If you'd rather buy a hard copy of the pattern already printed and ready to roll - head over to Twisted.


This pattern was test knitted and modeled by Sorren Kerr. Photographs by Vivian Aubrey. Many thanks!

Friday, July 01, 2011

Song I woke up singing

Neil Young

"Harvest Moon" by Neil Young

Come a little bit closer
Hear what I have to say
Just like children sleepin'
We could dream this night away.

But there's a full moon risin'
Let's go dancin' in the light
We know where the music's playin'
Let's go out and feel the night.

Because I'm still in love with you
I want to see you dance again
Because I'm still in love with you
On this harvest moon.

When we were strangers
I watched you from afar
When we were lovers
I loved you with all my heart.

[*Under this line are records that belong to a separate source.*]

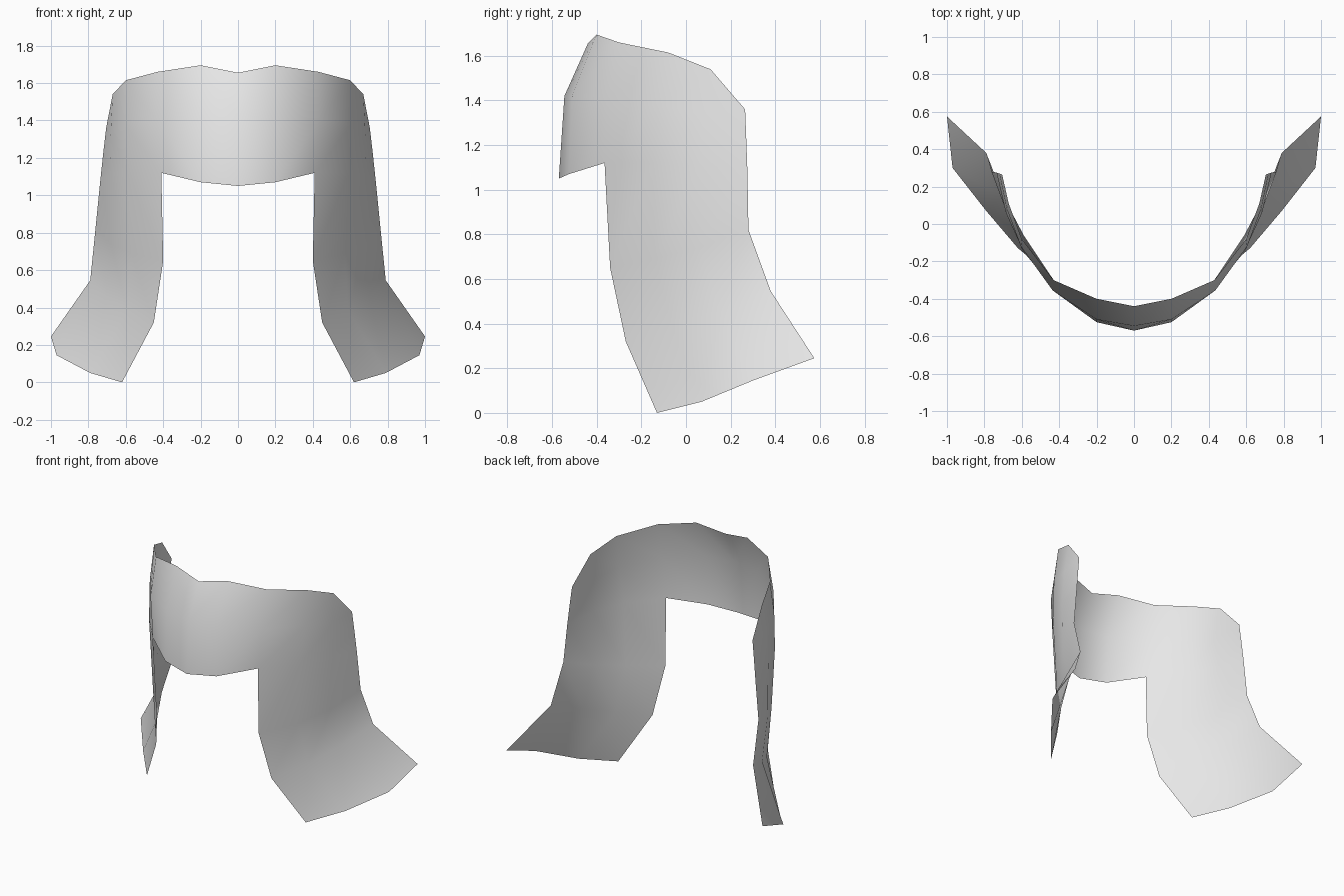
import bpy

if "Cube" in bpy.data.objects:
    bpy.data.objects.remove(bpy.data.objects["Cube"])

# Cross rows of the side panel, inner edge to outer edge, from top to hem
side_rows = [
    [(.43, -.30, 1.66), (.60, -.08, 1.615), (.67, .11, 1.54), (.705, .265, 1.36)],
    [(.435, -.355, 1.40), (.605, -.12, 1.38), (.68, .08, 1.34), (.72, .27, 1.23)],
    [(.41, -.365, 1.12), (.59, -.15, 1.12), (.685, .06, 1.11), (.735, .275, 1.09)],
    [(.40, -.34, .65), (.57, -.14, .69), (.68, .06, .74), (.762, .28, .82)],
    [(.45, -.27, .32), (.59, -.06, .38), (.70, .15, .46), (.79, .38, .545)],
    [(.62, -.13, 0), (.79, .07, .05), (.97, .30, .145), (1.0, .575, .245)],
]
# Front band columns from the centre line, sharing the top three rows
band_rows = [
    [(0, -.44, 1.655), (.20, -.40, 1.695)],
    [(0, -.545, 1.42), (.20, -.51, 1.42)],
    [(0, -.57, 1.05), (.20, -.525, 1.07)],
]

rows = [band_rows[i] + r if i < 3 else r for i, r in enumerate(side_rows)]
verts, ids = [], []
for r in rows:
    ids.append(list(range(len(verts), len(verts) + len(r))))
    verts += r

# Join neighbouring rows, aligned on the outer edge
faces = []
for upper, lower in zip(ids, ids[1:]):
    n = len(lower)
    u = upper[-n:]
    for j in range(n - 1):
        faces.append((lower[j], lower[j + 1], u[j + 1], u[j]))

mesh = bpy.data.meshes.new("curved_panel")
mesh.from_pydata(verts, [], faces)
panel = bpy.data.objects.new("curved_panel", mesh)
bpy.context.collection.objects.link(panel)
for p in mesh.polygons:
    p.use_smooth = True

# Mirrored left half, welded on the centre line
mirror = panel.modifiers.new("Mirror", 'MIRROR')
mirror.use_clip = True
mirror.merge_threshold = 0.001

mat = bpy.data.materials.new("light_grey")
mat.diffuse_color = (0.8, 0.8, 0.8, 1)
mat.use_nodes = True
mat.node_tree.nodes["Principled BSDF"].inputs["Base Color"].default_value = mat.diffuse_color
mesh.materials.append(mat)
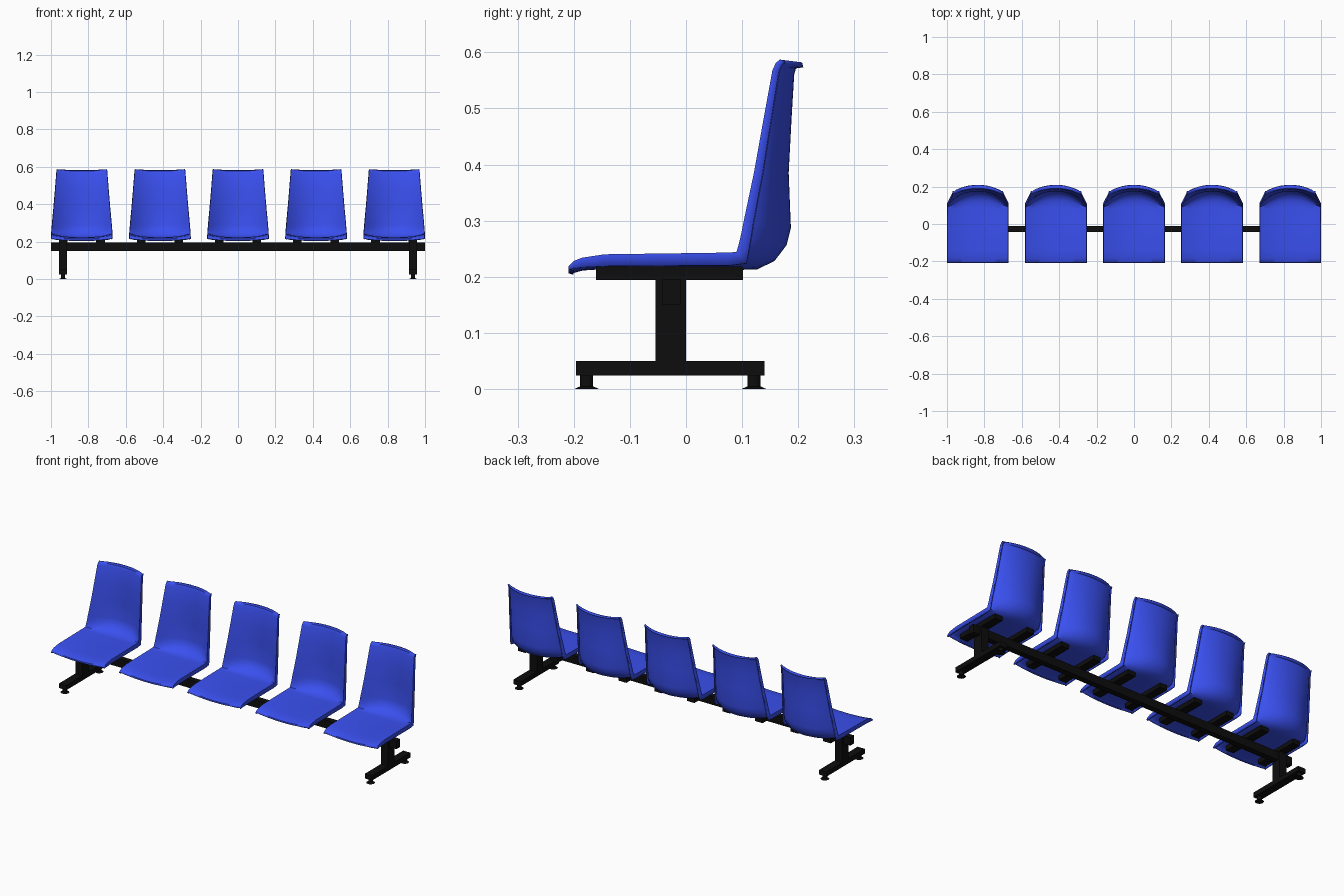
import bpy, bmesh, math
from mathutils import Vector

if "Cube" in bpy.data.objects:
    bpy.data.objects.remove(bpy.data.objects["Cube"])


def material(name, rgb):
    m = bpy.data.materials.new(name)
    m.diffuse_color = (*rgb, 1)
    m.use_nodes = True
    m.node_tree.nodes["Principled BSDF"].inputs["Base Color"].default_value = m.diffuse_color
    return m


BLUE = material("blue plastic", (0.042, 0.08, 0.87))
BLACK = material("black metal", (0.004, 0.004, 0.004))
BEAM_Y = -0.026


def finish(name, bm, mat):
    bmesh.ops.recalc_face_normals(bm, faces=bm.faces)
    me = bpy.data.meshes.new(name)
    bm.to_mesh(me)
    bm.free()
    me.materials.append(mat)
    ob = bpy.data.objects.new(name, me)
    bpy.context.collection.objects.link(ob)
    return ob


def box(name, lo, hi, mat=BLACK):
    bm = bmesh.new()
    bmesh.ops.create_cube(bm, size=1)
    for v in bm.verts:
        v.co = Vector([(a + b) / 2 + c * (b - a) for a, b, c in zip(lo, hi, v.co)])
    return finish(name, bm, mat)


def smooth(ob, angle):
    bpy.ops.object.select_all(action='DESELECT')
    ob.select_set(True)
    bpy.context.view_layer.objects.active = ob
    bpy.ops.object.shade_smooth_by_angle(angle=math.radians(angle))


# Shell rows: centre y, z | side edge y, z | half width | side rim offset y, z
ROWS = [
    (-0.209, 0.206, -0.209, 0.219, 0.165, 0.000, -0.005),
    (-0.207, 0.213, -0.200, 0.228, 0.165, 0.000, -0.012),
    (-0.185, 0.220, -0.185, 0.234, 0.165, 0.000, -0.017),
    (-0.140, 0.223, -0.145, 0.240, 0.165, 0.000, -0.021),
    (0.000, 0.222, 0.000, 0.242, 0.165, 0.000, -0.022),
    (0.090, 0.221, 0.070, 0.243, 0.165, 0.005, -0.023),
    (0.125, 0.222, 0.090, 0.244, 0.165, 0.018, -0.020),
    (0.152, 0.235, 0.094, 0.258, 0.164, 0.018, -0.010),
    (0.171, 0.260, 0.098, 0.275, 0.162, 0.018, -0.004),
    (0.178, 0.288, 0.103, 0.300, 0.160, 0.017, -0.002),
    (0.174, 0.385, 0.121, 0.385, 0.152, 0.015, -0.002),
    (0.179, 0.480, 0.138, 0.480, 0.144, 0.013, -0.002),
    (0.184, 0.562, 0.154, 0.568, 0.137, 0.011, -0.002),
    (0.190, 0.578, 0.160, 0.581, 0.136, 0.010, -0.002),
    (0.207, 0.582, 0.167, 0.587, 0.135, 0.008, -0.002),
]
COLS = 16


def seat_shell(name, cx):
    bm = bmesh.new()
    grid = []
    for cy, cz, ey, ez, w, ry, rz in ROWS:
        pts = []
        for i in range(COLS + 1):
            u = -1 + 2 * i / COLS
            k = abs(u) ** 2.2
            pts.append((u * w * 0.985, cy + (ey - cy) * k, cz + (ez - cz) * k))
        # turned-over side rim
        pts.insert(0, (-w, ey + ry, ez + rz))
        pts.append((w, ey + ry, ez + rz))
        grid.append([bm.verts.new((cx + x, y, z)) for x, y, z in pts])
    for a, b in zip(grid, grid[1:]):
        for i in range(len(a) - 1):
            bm.faces.new((a[i], a[i + 1], b[i + 1], b[i]))
    ob = finish(name, bm, BLUE)
    # sitting side must face up, so that thickness grows below and behind
    if sum(p.normal.z * p.area for p in ob.data.polygons) < 0:
        ob.data.flip_normals()
    mod = ob.modifiers.new("thickness", 'SOLIDIFY')
    mod.thickness = 0.009
    mod.offset = -1
    smooth(ob, 40)


# Five seats, each on two cross bars
for n in range(5):
    cx = (n - 2) * 0.4175
    seat_shell(f"seat_{n + 1}", cx)
    for s in (-1, 1):
        x = cx + s * 0.1
        box(f"cross_bar_{n + 1}_{'left' if s < 0 else 'right'}",
            (x - 0.023, -0.16, 0.194), (x + 0.023, 0.102, 0.218))

# Long beam
box("beam", (-1, BEAM_Y - 0.016, 0.15), (1, BEAM_Y + 0.016, 0.195))

# Legs with base bars and levelling feet
for s, side in ((-1, "left"), (1, "right")):
    x = s * 0.936
    box(f"{side}_column", (x - 0.022, -0.054, 0.045), (x + 0.022, 0.0, 0.196))
    box(f"{side}_base_bar", (x - 0.022, -0.196, 0.024), (x + 0.022, 0.14, 0.05))
    for y, end in ((-0.177, "front"), (0.121, "back")):
        bm = bmesh.new()
        for r1, r2, z0, z1 in ((0.022, 0.013, 0, 0.004), (0.0115, 0.0115, 0.003, 0.026)):
            res = bmesh.ops.create_cone(bm, cap_ends=True, segments=20,
                                        radius1=r1, radius2=r2, depth=z1 - z0)
            bmesh.ops.translate(bm, verts=res["verts"], vec=(x, y, (z0 + z1) / 2))
        smooth(finish(f"{side}_{end}_foot", bm, BLACK), 30)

But now it's gettin' late
And the moon is climbin' high
I want to celebrate
See it shinin' in your eye.

Because I'm still in love with you
I want to see you dance again
Because I'm still in love with you
On this harvest moon.

Here it is later in the day and I'm still singing it. So I am also sharing it.

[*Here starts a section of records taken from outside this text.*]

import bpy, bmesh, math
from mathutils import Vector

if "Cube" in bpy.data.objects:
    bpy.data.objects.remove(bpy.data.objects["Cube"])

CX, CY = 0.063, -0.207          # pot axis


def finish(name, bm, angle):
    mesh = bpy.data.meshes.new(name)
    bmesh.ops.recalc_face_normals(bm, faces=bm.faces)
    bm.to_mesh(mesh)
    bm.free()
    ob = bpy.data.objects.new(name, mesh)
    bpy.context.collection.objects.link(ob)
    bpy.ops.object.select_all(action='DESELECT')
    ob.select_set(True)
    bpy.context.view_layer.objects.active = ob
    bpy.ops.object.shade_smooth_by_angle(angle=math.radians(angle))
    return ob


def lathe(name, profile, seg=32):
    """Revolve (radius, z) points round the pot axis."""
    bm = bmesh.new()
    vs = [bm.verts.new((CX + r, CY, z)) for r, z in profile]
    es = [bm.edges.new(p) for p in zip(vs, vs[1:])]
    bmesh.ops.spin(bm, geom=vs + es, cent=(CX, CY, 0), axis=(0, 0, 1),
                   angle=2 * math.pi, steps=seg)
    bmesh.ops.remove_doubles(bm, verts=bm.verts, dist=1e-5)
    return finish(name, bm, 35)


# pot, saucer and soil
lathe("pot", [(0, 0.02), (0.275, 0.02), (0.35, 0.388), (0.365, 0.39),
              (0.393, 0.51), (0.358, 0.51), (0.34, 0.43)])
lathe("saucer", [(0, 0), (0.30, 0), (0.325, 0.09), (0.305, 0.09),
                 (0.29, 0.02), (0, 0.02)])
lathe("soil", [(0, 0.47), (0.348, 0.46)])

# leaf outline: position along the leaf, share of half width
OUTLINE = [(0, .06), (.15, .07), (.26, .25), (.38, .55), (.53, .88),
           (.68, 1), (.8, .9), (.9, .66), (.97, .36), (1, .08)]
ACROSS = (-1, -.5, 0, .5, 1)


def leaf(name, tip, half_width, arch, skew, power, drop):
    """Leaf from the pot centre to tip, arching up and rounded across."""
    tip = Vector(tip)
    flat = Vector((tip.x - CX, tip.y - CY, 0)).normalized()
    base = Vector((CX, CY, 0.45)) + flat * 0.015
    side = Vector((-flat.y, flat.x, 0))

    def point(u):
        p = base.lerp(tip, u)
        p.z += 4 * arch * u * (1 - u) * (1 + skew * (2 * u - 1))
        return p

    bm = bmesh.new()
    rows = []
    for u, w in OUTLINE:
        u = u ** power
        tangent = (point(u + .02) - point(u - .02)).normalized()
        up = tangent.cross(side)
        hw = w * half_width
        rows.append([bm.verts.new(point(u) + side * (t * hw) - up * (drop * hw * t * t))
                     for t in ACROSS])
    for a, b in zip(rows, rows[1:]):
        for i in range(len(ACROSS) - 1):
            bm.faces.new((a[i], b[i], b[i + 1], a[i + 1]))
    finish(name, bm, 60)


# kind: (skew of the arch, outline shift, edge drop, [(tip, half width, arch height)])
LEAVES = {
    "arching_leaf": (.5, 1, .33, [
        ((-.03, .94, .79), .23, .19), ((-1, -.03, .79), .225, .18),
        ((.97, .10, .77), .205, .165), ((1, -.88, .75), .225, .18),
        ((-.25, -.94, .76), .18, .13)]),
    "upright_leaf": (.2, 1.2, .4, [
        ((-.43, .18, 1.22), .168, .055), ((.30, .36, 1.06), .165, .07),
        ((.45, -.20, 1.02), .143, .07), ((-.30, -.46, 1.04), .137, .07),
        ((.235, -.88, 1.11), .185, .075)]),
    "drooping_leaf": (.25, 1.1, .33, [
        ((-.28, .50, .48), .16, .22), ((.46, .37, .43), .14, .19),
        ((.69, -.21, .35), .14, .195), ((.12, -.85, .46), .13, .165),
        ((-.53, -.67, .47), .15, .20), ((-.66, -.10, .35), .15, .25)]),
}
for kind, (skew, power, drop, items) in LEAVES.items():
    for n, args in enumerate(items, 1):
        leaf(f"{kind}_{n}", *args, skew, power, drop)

Oh yes, photo by Chris Heald appearing here thanks to creative commons :)


I found this video on the Twisted blog today and had to post it here. Do NOT click on this link if you have a problem with cuteness!

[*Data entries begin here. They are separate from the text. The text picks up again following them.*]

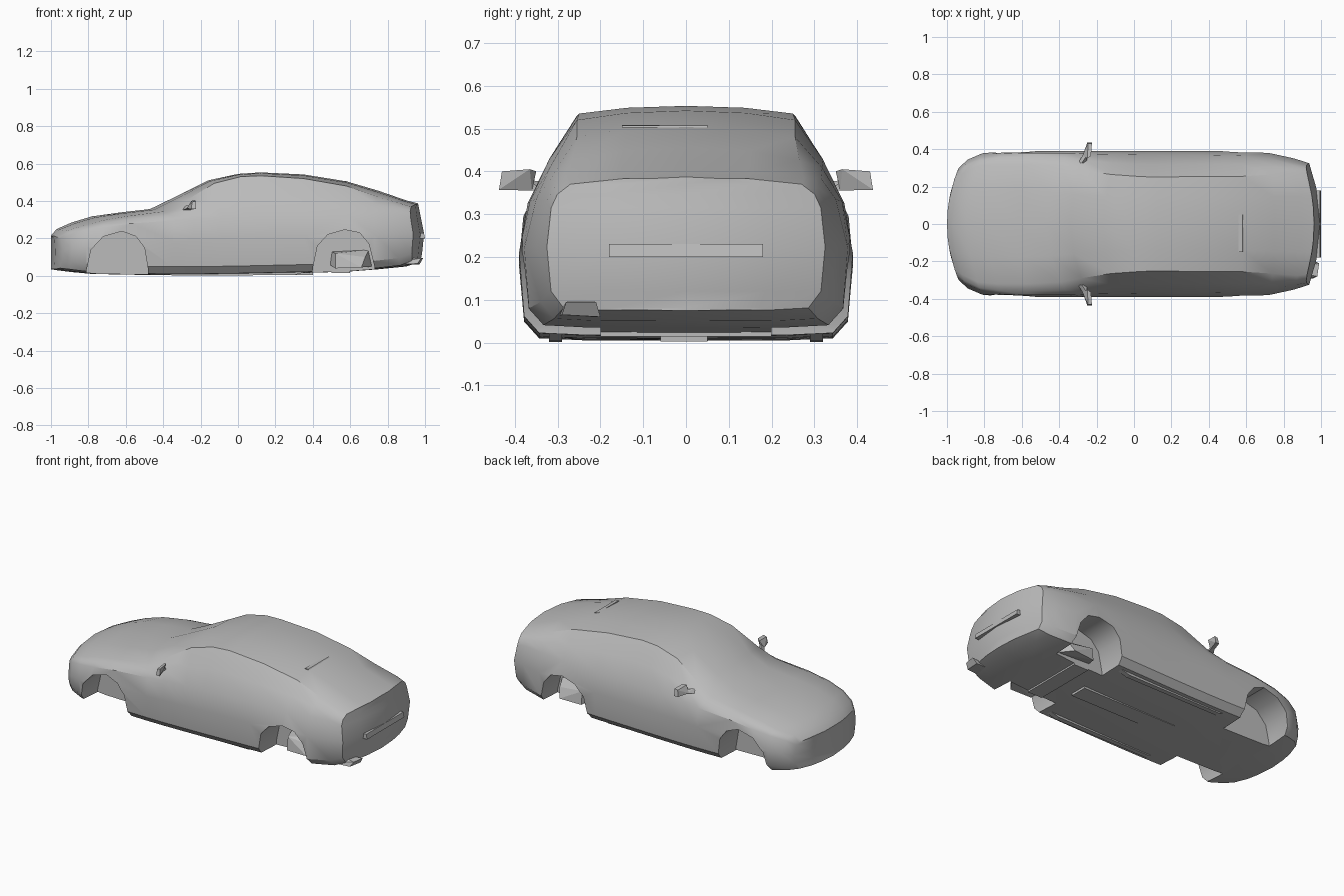
import bpy, bmesh, math
from mathutils import Vector

cube = bpy.data.objects.get("Cube")
if cube:
    bpy.data.objects.remove(cube, do_unlink=True)

grey = bpy.data.materials.new("plain grey")
grey.use_nodes = True
color = (0.5, 0.5, 0.5, 1)
grey.diffuse_color = color
grey.node_tree.nodes["Principled BSDF"].inputs["Base Color"].default_value = color


def make_object(name, bm, smooth=None):
    """Turn a bmesh into a finished object."""
    bmesh.ops.recalc_face_normals(bm, faces=bm.faces)
    mesh = bpy.data.meshes.new(name)
    bm.to_mesh(mesh)
    bm.free()
    mesh.materials.append(grey)
    obj = bpy.data.objects.new(name, mesh)
    bpy.context.scene.collection.objects.link(obj)
    if smooth:
        bpy.ops.object.select_all(action='DESELECT')
        obj.select_set(True)
        bpy.context.view_layer.objects.active = obj
        bpy.ops.object.shade_smooth_by_angle(angle=math.radians(smooth))
    return obj


def hull(name, points):
    """Faceted solid around a few points."""
    bm = bmesh.new()
    for p in points:
        bm.verts.new(p)
    result = bmesh.ops.convex_hull(bm, input=bm.verts)
    bmesh.ops.delete(bm, geom=list({g for g in result["geom_interior"]
                                    if isinstance(g, bmesh.types.BMVert)}), context='VERTS')
    return make_object(name, bm)


def prism(name, outline, y0, y1, hidden=False):
    """Extrude an (x, z) outline between two y positions."""
    bm = bmesh.new()
    face = bm.faces.new([bm.verts.new((x, y0, z)) for x, z in outline])
    out = bmesh.ops.extrude_face_region(bm, geom=[face])
    for v in out["geom"]:
        if isinstance(v, bmesh.types.BMVert):
            v.co.y = y1
    obj = make_object(name, bm)
    obj.hide_render = hidden
    return obj


# Body sections: x, bow, floor, half width, shoulder y z, rail y z, top
sections = [
    (-1.0, .10, .035, .30, .28, .19, .24, .205, .215),
    (-.97, .10, .03, .345, .32, .22, .27, .24, .25),
    (-.89, .08, .02, .378, .355, .24, .31, .265, .285),
    (-.78, .07, .01, .387, .375, .26, .32, .295, .318),
    (-.62, .05, .007, .39, .38, .28, .32, .32, .34),
    (-.47, .12, .004, .39, .38, .295, .31, .345, .357),
    (-.34, .10, .004, .39, .375, .305, .29, .40, .42),
    (-.16, .07, .006, .39, .372, .31, .265, .495, .51),
    (0, .03, .008, .39, .37, .315, .255, .53, .545),
    (.12, 0, .01, .39, .37, .32, .25, .535, .553),
    (.35, 0, .015, .39, .37, .325, .255, .52, .542),
    (.58, 0, .022, .39, .365, .33, .255, .48, .505),
    (.75, -.02, .035, .378, .35, .335, .265, .425, .455),
    (.9, -.05, .05, .35, .325, .33, .275, .385, .403),
    (1.0, -.08, .075, .325, .315, .315, .27, .37, .387),
]


def half_profile(zb, w, ys, zs, yr, zr, zt):
    return [(0, zb), (w * .6, zb + .001), (w * .88, zb + .006), (w * .97, zb + .045),
            (w, zb + (zs - zb) * .62), (ys, zs),
            ((ys + yr) / 2 + .008, (zs + zr) / 2 + .004), (yr, zr),
            (yr * .55, zt - (zt - zr) * .25), (0, zt)]


def bowed(section, y, z):
    x, bow = section[:2]
    lean = .2 * abs(z - .2) if section is sections[-1] else 0
    return Vector((x + bow * (y / .38) ** 2 - lean, y, z))


# Body shell lofted through the sections, with curved ends
bm = bmesh.new()
rings = []
for s in sections:
    half = half_profile(*s[2:])
    ring = half + [(-y, z) for y, z in half[-2:0:-1]]
    rings.append([bm.verts.new(bowed(s, y, z)) for y, z in ring])
count = len(rings[0])
for a, b in zip(rings, rings[1:]):
    for i in range(count):
        j = (i + 1) % count
        bm.faces.new((a[i], a[j], b[j], b[i]))
for s in (sections[0], sections[-1]):
    rows = [[bm.verts.new(bowed(s, y * t, z)) for t in (-1, -.6, 0, .6, 1)]
            for y, z in half_profile(*s[2:])]
    for a, b in zip(rows, rows[1:]):
        for k in range(4):
            bm.faces.new((a[k], a[k + 1], b[k + 1], b[k]))
bmesh.ops.remove_doubles(bm, verts=bm.verts, dist=.0004)
body = make_object("body_shell", bm)

# Wheel arches cut into both sides
arches = {
    "front": [(-.81, -.1), (-.81, .03), (-.785, .14), (-.72, .21), (-.62, .238),
              (-.545, .21), (-.5, .15), (-.48, .03), (-.48, -.1)],
    "rear": [(.395, -.1), (.4, .04), (.425, .16), (.48, .22), (.57, .246),
             (.65, .23), (.7, .17), (.73, .05), (.735, -.1)],
}
cutters = []
for place, outline in arches.items():
    for side, sign in (("left", 1), ("right", -1)):
        cutters.append(prism(f"{place}_{side}_arch_cutter", outline, sign * .2, sign * .6, True))
for cutter in cutters:
    mod = body.modifiers.new("arch", 'BOOLEAN')
    mod.operation = 'DIFFERENCE'
    mod.solver = 'EXACT'
    mod.object = cutter
bpy.context.view_layer.objects.active = body
for name in [m.name for m in body.modifiers]:
    bpy.ops.object.modifier_apply(modifier=name)
for cutter in cutters:
    bpy.data.objects.remove(cutter, do_unlink=True)
bpy.ops.object.select_all(action='DESELECT')
body.select_set(True)
bpy.ops.object.shade_smooth_by_angle(angle=math.radians(32))

for side, sign in (("left", 1), ("right", -1)):
    # Door mirror: wedge head on a short foot
    hull(f"{side}_mirror_head", [(x, sign * y, z) for x, y, z in (
        (-.275, .365, .36), (-.25, .36, .355), (-.25, .35, .4), (-.23, .365, .405),
        (-.25, .435, .357), (-.225, .437, .357), (-.245, .43, .395), (-.225, .43, .4))])
    hull(f"{side}_mirror_foot", [(x, sign * y, z) for x, y, z in (
        (-.3, .325, .35), (-.25, .325, .35), (-.28, .325, .375),
        (-.27, .375, .362), (-.25, .375, .358), (-.25, .37, .38))])
    # Suspension lump inside the rear arch
    hull(f"{side}_rear_suspension", [(x, sign * y, z) for x, y, z in (
        (.49, .19, .06), (.72, .19, .05), (.5, .19, .13), (.7, .19, .14),
        (.52, .27, .04), (.66, .28, .045), (.52, .26, .12), (.68, .25, .1))])
    # Raised floor rail beside the sill
    prism(f"{side}_floor_rail", [(-.35, .001), (.3, .004), (.36, .02), (-.4, .02)],
          sign * .29, sign * .32)

# Exhaust under the floor, ending in a silencer at the rear right corner
hull("exhaust_tunnel", [(x, y, z) for x in (-.25, .4) for y in (-.06, .05)
                        for z in (.003, .03)])
hull("rear_axle_beam", [(x, y, z) for x in (.5, .6) for y in (-.2, .2) for z in (.014, .04)])
hull("silencer", [(.8, -.3, .06), (.8, -.2, .06), (.96, -.29, .065), (.97, -.2, .06),
                  (.98, -.28, .095), (.99, -.21, .095), (.82, -.25, .1)])

# Thin crease strip across the tail and a small lamp bar in the rear glass
prism("tail_ledge", [(.95, .2), (1.0, .2), (.994, .23), (.95, .23)], -.18, .18)
prism("rear_glass_bar", [(.56, .502), (.585, .502), (.58, .507), (.56, .508)], -.15, .05)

Angora Rabbits from Patrick Russell on Vimeo.

They don't mention it in the video because fiber people know this but angora rabbits produce angora fiber. Angora goats produce mohair. I love both fibers but not in full force.

I have an angora sweater that I plan on recycling into yarn but it's a little itchy. Maybe I should hold one strand with something else together? Anyone have angora thoughts they want to share?

In conclusion, Bunnies are cute. Also, you need to see Desdemona, the cookie stealing rabbit if you agree.